== Segment start ==

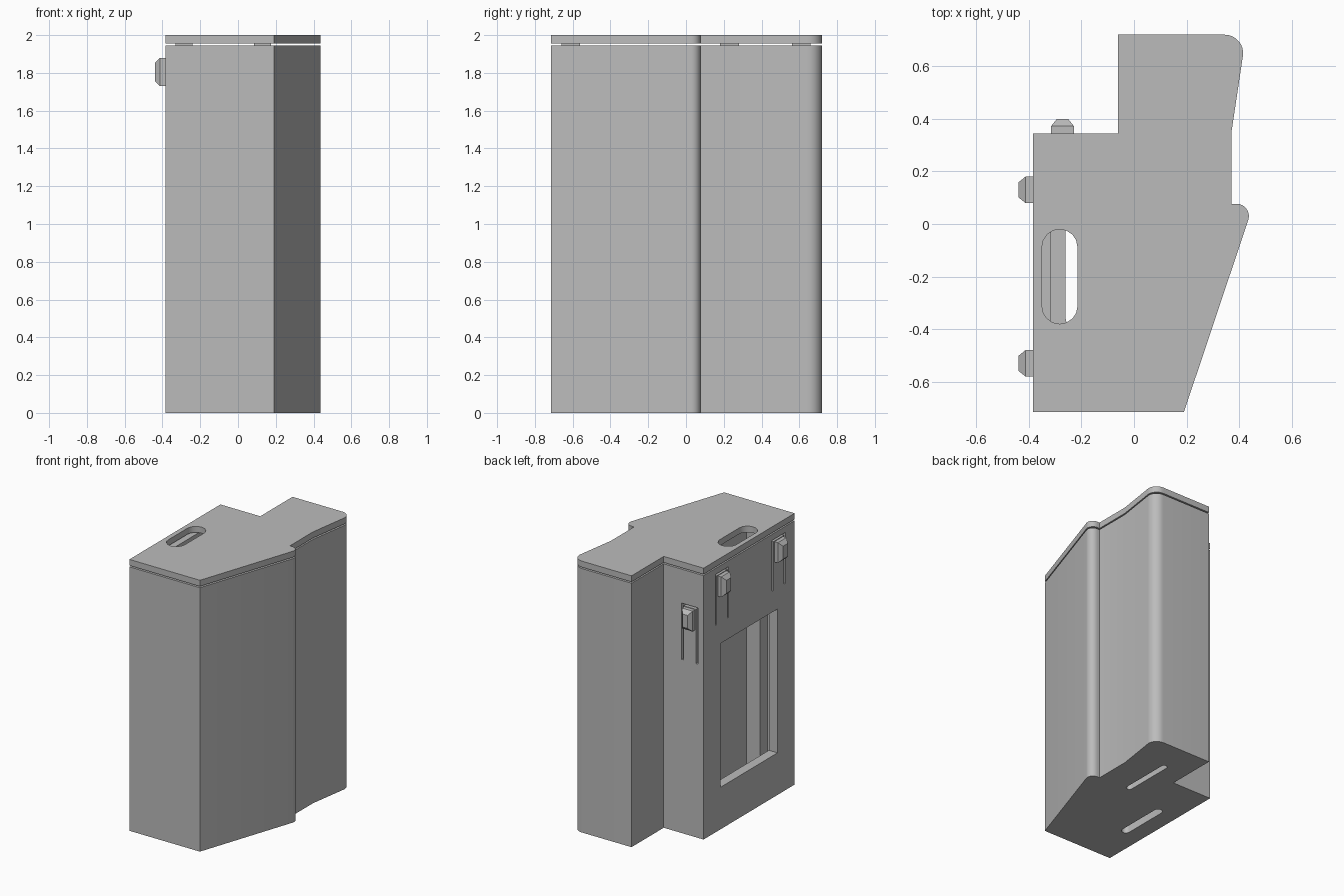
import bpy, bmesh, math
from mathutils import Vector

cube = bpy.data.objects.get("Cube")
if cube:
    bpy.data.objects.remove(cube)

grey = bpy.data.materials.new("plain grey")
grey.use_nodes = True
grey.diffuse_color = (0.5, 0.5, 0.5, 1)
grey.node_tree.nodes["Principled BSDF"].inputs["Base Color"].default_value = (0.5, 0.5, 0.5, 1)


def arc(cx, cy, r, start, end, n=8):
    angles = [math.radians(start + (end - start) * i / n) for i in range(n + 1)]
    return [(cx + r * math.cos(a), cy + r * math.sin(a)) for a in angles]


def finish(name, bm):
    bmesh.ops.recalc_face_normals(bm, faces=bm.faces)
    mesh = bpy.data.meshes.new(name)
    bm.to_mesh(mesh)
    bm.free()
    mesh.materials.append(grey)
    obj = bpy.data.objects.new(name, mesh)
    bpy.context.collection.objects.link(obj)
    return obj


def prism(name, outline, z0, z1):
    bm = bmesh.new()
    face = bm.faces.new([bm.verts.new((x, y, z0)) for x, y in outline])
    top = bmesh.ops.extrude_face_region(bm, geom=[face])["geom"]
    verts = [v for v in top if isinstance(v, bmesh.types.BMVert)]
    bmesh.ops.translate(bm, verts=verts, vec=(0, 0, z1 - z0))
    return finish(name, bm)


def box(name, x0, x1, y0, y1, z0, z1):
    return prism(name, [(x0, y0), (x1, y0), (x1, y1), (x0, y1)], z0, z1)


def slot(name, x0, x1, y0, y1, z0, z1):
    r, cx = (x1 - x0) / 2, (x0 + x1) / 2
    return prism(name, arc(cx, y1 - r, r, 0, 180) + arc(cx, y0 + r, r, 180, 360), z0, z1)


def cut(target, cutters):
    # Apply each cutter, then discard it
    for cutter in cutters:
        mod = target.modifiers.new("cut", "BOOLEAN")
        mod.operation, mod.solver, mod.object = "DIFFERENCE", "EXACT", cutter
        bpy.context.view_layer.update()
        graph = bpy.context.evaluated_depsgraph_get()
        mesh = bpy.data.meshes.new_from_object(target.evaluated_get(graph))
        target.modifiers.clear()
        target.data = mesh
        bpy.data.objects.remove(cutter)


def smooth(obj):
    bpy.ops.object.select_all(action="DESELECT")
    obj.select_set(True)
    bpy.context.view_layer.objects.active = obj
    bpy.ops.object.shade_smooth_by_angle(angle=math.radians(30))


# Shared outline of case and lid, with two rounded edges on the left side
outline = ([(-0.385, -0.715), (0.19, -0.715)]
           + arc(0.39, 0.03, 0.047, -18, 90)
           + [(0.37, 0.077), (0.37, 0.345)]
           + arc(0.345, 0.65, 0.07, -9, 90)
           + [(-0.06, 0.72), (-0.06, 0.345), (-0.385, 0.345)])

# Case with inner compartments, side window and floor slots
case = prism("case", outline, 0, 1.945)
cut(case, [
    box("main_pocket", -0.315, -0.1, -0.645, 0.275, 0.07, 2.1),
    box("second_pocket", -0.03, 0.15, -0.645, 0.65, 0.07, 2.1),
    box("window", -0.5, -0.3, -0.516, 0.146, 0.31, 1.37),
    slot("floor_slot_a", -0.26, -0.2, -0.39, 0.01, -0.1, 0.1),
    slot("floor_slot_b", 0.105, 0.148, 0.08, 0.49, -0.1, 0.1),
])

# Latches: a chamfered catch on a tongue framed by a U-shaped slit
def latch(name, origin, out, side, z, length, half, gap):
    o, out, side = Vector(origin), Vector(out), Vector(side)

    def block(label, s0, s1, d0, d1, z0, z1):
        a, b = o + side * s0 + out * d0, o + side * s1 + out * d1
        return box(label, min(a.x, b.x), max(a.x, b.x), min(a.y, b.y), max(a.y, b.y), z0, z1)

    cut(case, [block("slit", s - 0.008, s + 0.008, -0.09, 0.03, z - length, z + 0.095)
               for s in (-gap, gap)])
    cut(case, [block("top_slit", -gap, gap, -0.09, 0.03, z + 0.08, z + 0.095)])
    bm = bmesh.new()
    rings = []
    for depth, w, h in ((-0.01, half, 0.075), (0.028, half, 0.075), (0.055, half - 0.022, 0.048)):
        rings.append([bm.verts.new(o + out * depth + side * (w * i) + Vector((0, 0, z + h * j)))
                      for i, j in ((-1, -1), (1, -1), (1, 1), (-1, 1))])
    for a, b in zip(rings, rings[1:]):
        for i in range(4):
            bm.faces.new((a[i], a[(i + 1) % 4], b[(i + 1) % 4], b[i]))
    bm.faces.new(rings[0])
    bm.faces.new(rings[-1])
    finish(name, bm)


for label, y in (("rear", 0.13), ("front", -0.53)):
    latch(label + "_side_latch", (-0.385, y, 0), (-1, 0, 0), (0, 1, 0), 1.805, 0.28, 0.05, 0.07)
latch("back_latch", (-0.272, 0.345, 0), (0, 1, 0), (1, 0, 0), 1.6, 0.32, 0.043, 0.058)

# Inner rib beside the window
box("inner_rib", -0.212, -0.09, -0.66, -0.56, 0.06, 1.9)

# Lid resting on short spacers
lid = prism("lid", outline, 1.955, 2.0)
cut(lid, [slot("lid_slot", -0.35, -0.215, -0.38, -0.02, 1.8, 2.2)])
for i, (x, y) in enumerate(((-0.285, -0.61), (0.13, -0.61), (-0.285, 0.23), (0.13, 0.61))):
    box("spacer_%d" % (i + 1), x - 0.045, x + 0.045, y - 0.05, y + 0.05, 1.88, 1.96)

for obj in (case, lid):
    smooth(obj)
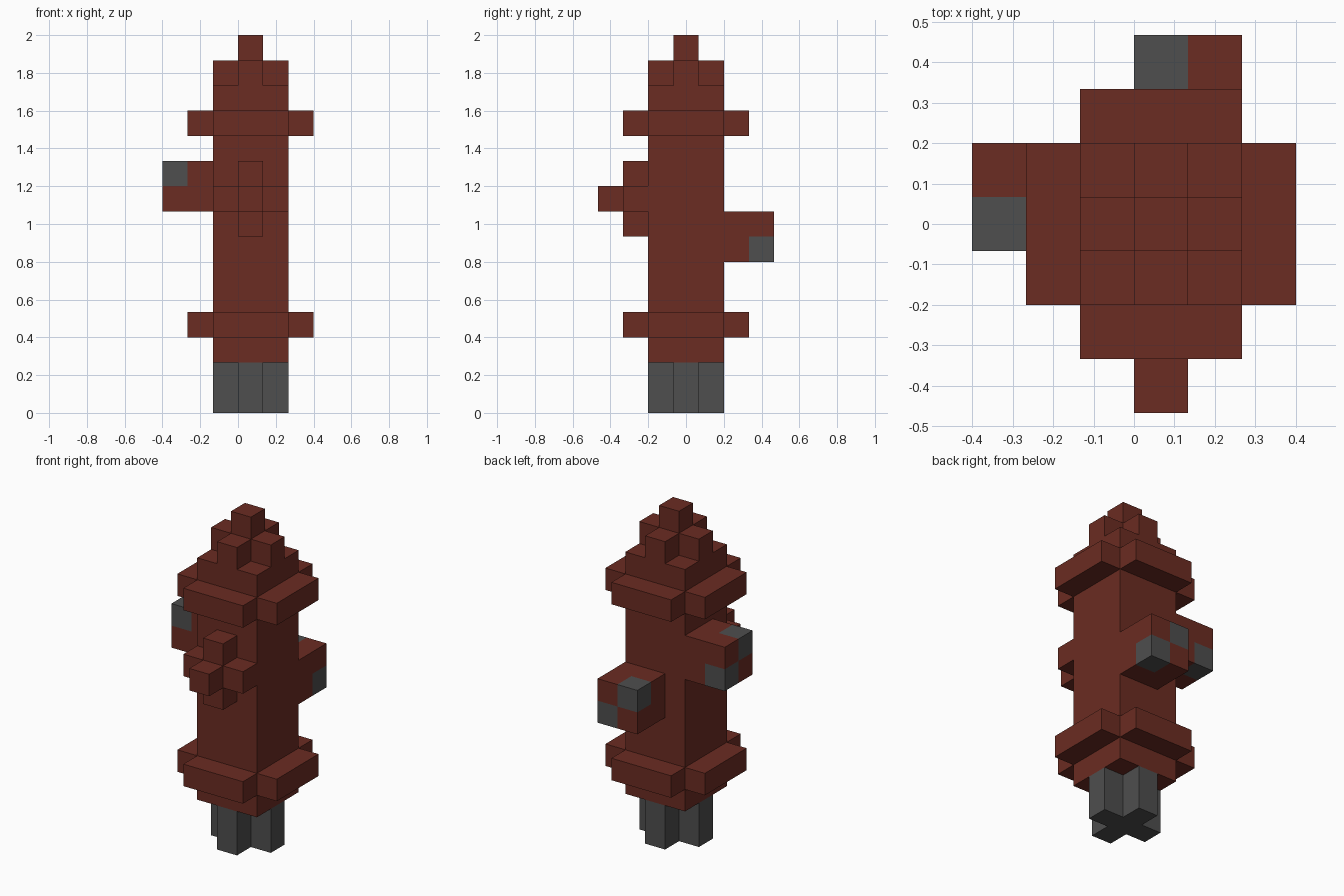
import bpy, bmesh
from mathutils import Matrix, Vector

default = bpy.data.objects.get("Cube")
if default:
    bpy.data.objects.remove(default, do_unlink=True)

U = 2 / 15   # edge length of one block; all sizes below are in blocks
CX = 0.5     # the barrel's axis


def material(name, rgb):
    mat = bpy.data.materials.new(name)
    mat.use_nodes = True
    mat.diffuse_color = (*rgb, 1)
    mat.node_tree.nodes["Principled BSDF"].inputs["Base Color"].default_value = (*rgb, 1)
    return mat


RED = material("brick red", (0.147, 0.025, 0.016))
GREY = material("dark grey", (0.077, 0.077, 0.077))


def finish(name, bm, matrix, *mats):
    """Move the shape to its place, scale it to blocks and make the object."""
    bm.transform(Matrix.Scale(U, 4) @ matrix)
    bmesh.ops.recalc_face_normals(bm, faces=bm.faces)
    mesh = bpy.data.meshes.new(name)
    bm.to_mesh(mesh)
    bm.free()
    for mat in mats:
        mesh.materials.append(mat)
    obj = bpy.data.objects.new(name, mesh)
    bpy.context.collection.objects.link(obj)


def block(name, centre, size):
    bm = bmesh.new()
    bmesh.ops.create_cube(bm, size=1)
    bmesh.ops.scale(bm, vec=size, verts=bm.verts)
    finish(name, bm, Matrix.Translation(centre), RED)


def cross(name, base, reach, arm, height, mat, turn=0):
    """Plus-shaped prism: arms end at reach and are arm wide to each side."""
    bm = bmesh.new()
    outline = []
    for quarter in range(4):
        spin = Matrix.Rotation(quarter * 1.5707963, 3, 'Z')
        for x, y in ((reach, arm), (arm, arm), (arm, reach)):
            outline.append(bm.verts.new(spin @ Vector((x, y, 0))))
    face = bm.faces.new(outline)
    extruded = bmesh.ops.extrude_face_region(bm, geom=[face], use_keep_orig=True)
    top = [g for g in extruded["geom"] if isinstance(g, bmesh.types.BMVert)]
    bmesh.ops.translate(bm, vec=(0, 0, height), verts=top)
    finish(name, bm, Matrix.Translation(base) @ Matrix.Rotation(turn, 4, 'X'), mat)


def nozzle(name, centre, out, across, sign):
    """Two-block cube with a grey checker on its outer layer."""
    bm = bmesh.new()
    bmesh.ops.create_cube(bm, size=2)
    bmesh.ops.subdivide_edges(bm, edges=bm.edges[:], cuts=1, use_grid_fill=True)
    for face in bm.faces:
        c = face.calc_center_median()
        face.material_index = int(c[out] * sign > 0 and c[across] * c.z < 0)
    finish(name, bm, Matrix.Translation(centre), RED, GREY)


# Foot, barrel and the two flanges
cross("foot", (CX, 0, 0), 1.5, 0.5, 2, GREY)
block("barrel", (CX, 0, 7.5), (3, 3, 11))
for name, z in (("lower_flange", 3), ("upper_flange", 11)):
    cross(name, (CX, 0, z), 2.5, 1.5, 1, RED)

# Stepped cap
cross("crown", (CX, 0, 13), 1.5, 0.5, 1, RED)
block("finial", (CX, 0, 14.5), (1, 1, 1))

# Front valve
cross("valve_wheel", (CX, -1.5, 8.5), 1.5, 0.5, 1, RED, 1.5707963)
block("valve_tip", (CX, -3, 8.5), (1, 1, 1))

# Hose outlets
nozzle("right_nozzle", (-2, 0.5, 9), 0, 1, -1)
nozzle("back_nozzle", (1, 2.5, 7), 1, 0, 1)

== Segment end ==

YOUR INSTRUCTIONS - Using the data above, repeat exactly the lines that begin at the line with "o, out, side" and end at the line with "-0.02, 1.8, 2.2)])", both ends included.

SOLUTION TO THIS EXERCISE -
    o, out, side = Vector(origin), Vector(out), Vector(side)

    def block(label, s0, s1, d0, d1, z0, z1):
        a, b = o + side * s0 + out * d0, o + side * s1 + out * d1
        return box(label, min(a.x, b.x), max(a.x, b.x), min(a.y, b.y), max(a.y, b.y), z0, z1)

    cut(case, [block("slit", s - 0.008, s + 0.008, -0.09, 0.03, z - length, z + 0.095)
               for s in (-gap, gap)])
    cut(case, [block("top_slit", -gap, gap, -0.09, 0.03, z + 0.08, z + 0.095)])
    bm = bmesh.new()
    rings = []
    for depth, w, h in ((-0.01, half, 0.075), (0.028, half, 0.075), (0.055, half - 0.022, 0.048)):
        rings.append([bm.verts.new(o + out * depth + side * (w * i) + Vector((0, 0, z + h * j)))
                      for i, j in ((-1, -1), (1, -1), (1, 1), (-1, 1))])
    for a, b in zip(rings, rings[1:]):
        for i in range(4):
            bm.faces.new((a[i], a[(i + 1) % 4], b[(i + 1) % 4], b[i]))
    bm.faces.new(rings[0])
    bm.faces.new(rings[-1])
    finish(name, bm)


for label, y in (("rear", 0.13), ("front", -0.53)):
    latch(label + "_side_latch", (-0.385, y, 0), (-1, 0, 0), (0, 1, 0), 1.805, 0.28, 0.05, 0.07)
latch("back_latch", (-0.272, 0.345, 0), (0, 1, 0), (1, 0, 0), 1.6, 0.32, 0.043, 0.058)

# Inner rib beside the window
box("inner_rib", -0.212, -0.09, -0.66, -0.56, 0.06, 1.9)

# Lid resting on short spacers
lid = prism("lid", outline, 1.955, 2.0)
cut(lid, [slot("lid_slot", -0.35, -0.215, -0.38, -0.02, 1.8, 2.2)])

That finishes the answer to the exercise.